Task requirements: On how many lines of the records below does the string "other" appear? Reply with only the number.

▼▼▼

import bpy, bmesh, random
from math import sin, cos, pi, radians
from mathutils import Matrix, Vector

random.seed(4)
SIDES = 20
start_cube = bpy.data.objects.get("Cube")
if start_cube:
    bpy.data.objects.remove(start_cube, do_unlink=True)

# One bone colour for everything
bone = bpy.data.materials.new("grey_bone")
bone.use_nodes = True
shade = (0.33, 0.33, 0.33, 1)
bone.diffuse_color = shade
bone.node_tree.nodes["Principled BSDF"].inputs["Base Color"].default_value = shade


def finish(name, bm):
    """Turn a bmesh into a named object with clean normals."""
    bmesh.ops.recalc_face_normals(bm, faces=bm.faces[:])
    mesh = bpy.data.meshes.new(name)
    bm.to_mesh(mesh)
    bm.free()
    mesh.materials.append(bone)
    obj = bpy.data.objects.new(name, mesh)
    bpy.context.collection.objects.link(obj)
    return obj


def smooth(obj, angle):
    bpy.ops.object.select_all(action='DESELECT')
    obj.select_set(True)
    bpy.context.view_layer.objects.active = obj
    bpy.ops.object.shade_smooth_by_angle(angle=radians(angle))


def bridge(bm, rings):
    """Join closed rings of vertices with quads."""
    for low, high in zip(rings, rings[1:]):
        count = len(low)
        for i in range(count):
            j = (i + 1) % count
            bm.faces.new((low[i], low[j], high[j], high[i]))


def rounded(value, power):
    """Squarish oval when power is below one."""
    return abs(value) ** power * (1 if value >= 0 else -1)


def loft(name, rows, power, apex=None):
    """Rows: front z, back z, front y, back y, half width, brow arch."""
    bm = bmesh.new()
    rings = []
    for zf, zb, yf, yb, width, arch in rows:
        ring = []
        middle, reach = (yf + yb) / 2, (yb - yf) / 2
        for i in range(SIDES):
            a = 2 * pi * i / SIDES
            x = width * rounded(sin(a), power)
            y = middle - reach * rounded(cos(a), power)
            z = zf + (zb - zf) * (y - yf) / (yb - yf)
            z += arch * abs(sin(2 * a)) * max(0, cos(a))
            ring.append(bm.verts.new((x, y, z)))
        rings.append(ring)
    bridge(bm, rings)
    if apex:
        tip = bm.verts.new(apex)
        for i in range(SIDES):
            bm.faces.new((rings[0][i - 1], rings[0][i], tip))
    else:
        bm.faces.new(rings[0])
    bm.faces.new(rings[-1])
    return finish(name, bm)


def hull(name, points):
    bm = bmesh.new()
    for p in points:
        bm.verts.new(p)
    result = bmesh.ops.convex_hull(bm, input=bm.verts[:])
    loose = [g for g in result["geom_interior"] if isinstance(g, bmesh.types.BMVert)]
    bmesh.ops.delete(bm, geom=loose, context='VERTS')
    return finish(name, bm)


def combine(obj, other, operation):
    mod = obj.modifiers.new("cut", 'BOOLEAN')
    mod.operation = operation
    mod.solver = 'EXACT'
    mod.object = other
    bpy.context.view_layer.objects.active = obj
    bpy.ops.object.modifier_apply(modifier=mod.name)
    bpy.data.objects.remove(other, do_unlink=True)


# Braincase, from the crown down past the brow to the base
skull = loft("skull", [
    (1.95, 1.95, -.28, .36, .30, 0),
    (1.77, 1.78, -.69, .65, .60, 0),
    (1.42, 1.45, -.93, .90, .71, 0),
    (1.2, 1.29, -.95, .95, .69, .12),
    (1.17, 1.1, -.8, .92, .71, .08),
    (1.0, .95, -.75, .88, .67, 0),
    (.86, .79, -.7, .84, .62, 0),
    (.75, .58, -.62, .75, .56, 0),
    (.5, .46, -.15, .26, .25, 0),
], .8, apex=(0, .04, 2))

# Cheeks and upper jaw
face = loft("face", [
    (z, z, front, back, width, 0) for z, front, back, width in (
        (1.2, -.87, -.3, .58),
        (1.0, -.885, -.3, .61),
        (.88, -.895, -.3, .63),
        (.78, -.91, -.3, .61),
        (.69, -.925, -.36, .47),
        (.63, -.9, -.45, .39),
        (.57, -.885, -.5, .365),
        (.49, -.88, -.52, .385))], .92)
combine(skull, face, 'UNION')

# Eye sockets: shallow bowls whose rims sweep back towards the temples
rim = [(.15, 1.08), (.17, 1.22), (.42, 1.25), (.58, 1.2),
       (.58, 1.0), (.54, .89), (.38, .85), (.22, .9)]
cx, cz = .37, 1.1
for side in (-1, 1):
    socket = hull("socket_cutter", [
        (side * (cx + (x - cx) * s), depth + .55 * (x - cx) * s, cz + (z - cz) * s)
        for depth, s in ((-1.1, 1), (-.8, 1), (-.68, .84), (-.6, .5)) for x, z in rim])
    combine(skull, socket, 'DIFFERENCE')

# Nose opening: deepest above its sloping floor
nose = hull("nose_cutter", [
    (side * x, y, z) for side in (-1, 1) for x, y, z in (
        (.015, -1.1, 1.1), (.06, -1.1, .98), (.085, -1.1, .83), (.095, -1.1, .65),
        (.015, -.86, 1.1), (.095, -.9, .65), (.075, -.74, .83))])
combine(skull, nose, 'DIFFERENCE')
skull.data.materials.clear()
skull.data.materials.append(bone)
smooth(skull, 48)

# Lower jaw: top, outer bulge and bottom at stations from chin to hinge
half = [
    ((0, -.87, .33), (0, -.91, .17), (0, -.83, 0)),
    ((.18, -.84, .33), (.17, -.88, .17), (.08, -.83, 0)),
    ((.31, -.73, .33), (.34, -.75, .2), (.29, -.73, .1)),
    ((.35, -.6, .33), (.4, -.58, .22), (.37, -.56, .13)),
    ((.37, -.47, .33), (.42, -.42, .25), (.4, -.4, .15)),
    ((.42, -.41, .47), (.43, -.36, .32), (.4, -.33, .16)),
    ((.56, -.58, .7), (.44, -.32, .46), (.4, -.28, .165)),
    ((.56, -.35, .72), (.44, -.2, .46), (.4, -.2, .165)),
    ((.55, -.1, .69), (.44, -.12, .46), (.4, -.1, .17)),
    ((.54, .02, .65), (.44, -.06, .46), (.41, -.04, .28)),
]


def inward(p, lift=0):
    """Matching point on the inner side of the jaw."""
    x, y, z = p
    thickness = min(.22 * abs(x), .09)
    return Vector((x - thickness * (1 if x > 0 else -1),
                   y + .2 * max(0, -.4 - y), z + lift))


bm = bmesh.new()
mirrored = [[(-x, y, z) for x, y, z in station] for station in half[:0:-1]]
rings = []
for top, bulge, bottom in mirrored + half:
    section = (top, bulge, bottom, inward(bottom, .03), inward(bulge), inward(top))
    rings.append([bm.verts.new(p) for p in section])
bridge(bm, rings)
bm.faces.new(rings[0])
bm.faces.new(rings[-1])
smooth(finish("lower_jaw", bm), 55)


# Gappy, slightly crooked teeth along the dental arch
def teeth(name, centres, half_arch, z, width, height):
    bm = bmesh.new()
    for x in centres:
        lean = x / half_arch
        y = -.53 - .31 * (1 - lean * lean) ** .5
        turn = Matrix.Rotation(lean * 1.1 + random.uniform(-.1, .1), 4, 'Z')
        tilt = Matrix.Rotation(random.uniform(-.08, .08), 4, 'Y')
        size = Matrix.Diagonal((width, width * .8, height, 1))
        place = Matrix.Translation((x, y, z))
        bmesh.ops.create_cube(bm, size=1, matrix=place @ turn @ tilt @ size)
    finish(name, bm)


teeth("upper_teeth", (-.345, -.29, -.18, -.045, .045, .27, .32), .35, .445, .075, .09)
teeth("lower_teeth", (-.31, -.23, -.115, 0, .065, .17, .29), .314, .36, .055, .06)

▲▲▲

Result: 3